DATA RECORDS »
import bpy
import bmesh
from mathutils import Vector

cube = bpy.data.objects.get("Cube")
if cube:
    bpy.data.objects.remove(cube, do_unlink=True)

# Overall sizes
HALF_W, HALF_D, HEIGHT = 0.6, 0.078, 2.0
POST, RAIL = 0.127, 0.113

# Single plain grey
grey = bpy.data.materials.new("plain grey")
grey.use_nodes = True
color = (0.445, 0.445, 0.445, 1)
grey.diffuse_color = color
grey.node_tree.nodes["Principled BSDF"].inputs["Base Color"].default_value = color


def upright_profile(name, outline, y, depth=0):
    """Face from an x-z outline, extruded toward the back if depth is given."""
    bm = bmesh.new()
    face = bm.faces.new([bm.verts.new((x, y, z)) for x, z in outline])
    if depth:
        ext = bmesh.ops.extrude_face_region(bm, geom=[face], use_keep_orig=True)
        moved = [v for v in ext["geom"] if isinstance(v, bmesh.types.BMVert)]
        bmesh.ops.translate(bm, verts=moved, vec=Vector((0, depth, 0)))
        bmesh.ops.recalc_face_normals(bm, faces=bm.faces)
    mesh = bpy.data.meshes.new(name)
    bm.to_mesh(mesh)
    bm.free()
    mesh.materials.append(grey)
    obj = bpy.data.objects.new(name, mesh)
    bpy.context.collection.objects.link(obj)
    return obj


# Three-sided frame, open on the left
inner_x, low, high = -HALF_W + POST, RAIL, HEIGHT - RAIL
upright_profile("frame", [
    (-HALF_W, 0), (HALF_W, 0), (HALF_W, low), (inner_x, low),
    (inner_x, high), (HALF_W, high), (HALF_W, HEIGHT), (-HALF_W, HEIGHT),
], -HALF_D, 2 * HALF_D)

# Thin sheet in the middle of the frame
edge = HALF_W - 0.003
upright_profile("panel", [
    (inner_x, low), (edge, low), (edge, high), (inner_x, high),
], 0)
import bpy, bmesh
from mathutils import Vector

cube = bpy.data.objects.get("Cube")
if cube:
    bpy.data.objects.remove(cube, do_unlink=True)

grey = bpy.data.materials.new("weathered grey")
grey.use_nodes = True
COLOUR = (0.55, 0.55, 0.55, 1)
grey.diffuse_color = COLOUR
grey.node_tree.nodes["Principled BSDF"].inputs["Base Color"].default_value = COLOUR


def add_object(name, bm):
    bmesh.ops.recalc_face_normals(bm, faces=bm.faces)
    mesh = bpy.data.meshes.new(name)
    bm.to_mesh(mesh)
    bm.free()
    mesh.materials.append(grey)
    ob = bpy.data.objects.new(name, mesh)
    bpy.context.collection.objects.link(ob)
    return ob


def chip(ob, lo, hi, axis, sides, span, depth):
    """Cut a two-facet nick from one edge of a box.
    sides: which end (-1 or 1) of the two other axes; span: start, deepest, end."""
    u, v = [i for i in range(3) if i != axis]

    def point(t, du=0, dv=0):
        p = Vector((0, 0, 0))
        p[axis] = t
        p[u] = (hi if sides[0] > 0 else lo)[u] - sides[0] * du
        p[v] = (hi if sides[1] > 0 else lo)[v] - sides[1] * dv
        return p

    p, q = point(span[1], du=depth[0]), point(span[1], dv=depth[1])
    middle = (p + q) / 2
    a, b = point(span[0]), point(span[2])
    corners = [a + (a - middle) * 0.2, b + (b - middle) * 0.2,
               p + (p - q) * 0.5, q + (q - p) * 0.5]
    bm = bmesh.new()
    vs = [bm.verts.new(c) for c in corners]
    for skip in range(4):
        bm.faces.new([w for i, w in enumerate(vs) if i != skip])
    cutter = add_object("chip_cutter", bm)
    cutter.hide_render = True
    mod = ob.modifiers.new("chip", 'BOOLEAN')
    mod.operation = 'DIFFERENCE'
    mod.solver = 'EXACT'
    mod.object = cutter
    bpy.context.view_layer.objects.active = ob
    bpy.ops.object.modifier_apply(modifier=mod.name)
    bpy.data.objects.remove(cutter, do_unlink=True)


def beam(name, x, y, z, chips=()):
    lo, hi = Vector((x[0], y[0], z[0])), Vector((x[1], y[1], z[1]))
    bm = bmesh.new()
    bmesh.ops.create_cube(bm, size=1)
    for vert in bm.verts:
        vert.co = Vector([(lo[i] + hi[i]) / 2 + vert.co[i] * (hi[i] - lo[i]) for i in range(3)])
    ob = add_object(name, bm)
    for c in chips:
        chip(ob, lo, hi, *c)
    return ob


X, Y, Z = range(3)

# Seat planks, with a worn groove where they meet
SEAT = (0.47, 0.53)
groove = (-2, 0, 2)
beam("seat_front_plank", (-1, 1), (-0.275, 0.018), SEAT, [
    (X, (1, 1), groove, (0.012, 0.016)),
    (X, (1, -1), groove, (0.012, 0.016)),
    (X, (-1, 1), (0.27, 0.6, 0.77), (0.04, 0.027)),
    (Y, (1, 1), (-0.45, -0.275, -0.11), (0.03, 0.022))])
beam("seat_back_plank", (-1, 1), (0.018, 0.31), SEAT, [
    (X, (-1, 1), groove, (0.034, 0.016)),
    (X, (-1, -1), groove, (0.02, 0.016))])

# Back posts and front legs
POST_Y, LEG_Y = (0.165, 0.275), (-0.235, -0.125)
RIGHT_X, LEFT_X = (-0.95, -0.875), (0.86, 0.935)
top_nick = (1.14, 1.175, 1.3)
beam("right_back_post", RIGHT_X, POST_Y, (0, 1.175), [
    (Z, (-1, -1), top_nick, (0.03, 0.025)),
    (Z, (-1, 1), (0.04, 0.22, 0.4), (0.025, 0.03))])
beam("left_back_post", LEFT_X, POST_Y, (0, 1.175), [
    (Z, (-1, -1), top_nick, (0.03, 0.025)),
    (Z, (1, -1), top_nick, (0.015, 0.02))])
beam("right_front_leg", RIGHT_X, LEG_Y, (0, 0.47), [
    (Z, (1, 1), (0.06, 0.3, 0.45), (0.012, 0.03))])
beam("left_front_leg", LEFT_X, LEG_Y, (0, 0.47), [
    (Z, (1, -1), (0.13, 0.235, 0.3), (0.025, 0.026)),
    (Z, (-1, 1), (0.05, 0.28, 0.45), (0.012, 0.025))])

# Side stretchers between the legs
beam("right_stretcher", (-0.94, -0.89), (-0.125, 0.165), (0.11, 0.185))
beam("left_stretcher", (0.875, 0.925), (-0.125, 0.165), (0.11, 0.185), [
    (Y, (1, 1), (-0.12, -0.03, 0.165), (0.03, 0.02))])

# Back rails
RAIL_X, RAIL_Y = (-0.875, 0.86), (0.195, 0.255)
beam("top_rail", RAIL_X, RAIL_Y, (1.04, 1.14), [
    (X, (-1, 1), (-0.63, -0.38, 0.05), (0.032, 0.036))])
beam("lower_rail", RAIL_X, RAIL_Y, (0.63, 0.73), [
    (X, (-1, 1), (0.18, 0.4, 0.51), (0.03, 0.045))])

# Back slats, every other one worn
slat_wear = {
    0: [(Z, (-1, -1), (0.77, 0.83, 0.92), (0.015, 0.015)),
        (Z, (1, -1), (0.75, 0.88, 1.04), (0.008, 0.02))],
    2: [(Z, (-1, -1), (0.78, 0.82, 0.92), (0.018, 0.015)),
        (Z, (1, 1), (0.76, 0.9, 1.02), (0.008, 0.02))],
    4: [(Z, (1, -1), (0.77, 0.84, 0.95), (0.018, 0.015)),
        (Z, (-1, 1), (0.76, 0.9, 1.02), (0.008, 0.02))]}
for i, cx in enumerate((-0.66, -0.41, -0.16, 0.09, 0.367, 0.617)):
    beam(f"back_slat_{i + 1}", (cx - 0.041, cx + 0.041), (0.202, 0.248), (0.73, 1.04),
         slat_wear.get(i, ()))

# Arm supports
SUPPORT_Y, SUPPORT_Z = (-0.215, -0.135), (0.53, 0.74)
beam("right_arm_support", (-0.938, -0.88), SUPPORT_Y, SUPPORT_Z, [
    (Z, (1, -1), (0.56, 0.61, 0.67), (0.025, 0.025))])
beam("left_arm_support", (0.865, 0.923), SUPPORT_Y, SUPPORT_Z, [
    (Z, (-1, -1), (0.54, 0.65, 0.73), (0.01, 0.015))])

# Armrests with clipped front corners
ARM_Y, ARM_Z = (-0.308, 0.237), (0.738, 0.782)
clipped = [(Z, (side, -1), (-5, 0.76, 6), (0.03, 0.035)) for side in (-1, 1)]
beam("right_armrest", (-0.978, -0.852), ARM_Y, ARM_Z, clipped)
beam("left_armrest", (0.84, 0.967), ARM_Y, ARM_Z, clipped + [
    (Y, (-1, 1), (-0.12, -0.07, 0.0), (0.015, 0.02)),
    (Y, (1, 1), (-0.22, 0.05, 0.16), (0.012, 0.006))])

WHAT THE TASK ASKS » Return each line from the data where the string "grey" can be found.

WRITTEN ANSWER »
# Single plain grey
grey = bpy.data.materials.new("plain grey")
grey.use_nodes = True
grey.diffuse_color = color
grey.node_tree.nodes["Principled BSDF"].inputs["Base Color"].default_value = color
    mesh.materials.append(grey)
grey = bpy.data.materials.new("weathered grey")
grey.use_nodes = True
grey.diffuse_color = COLOUR
grey.node_tree.nodes["Principled BSDF"].inputs["Base Color"].default_value = COLOUR
    mesh.materials.append(grey)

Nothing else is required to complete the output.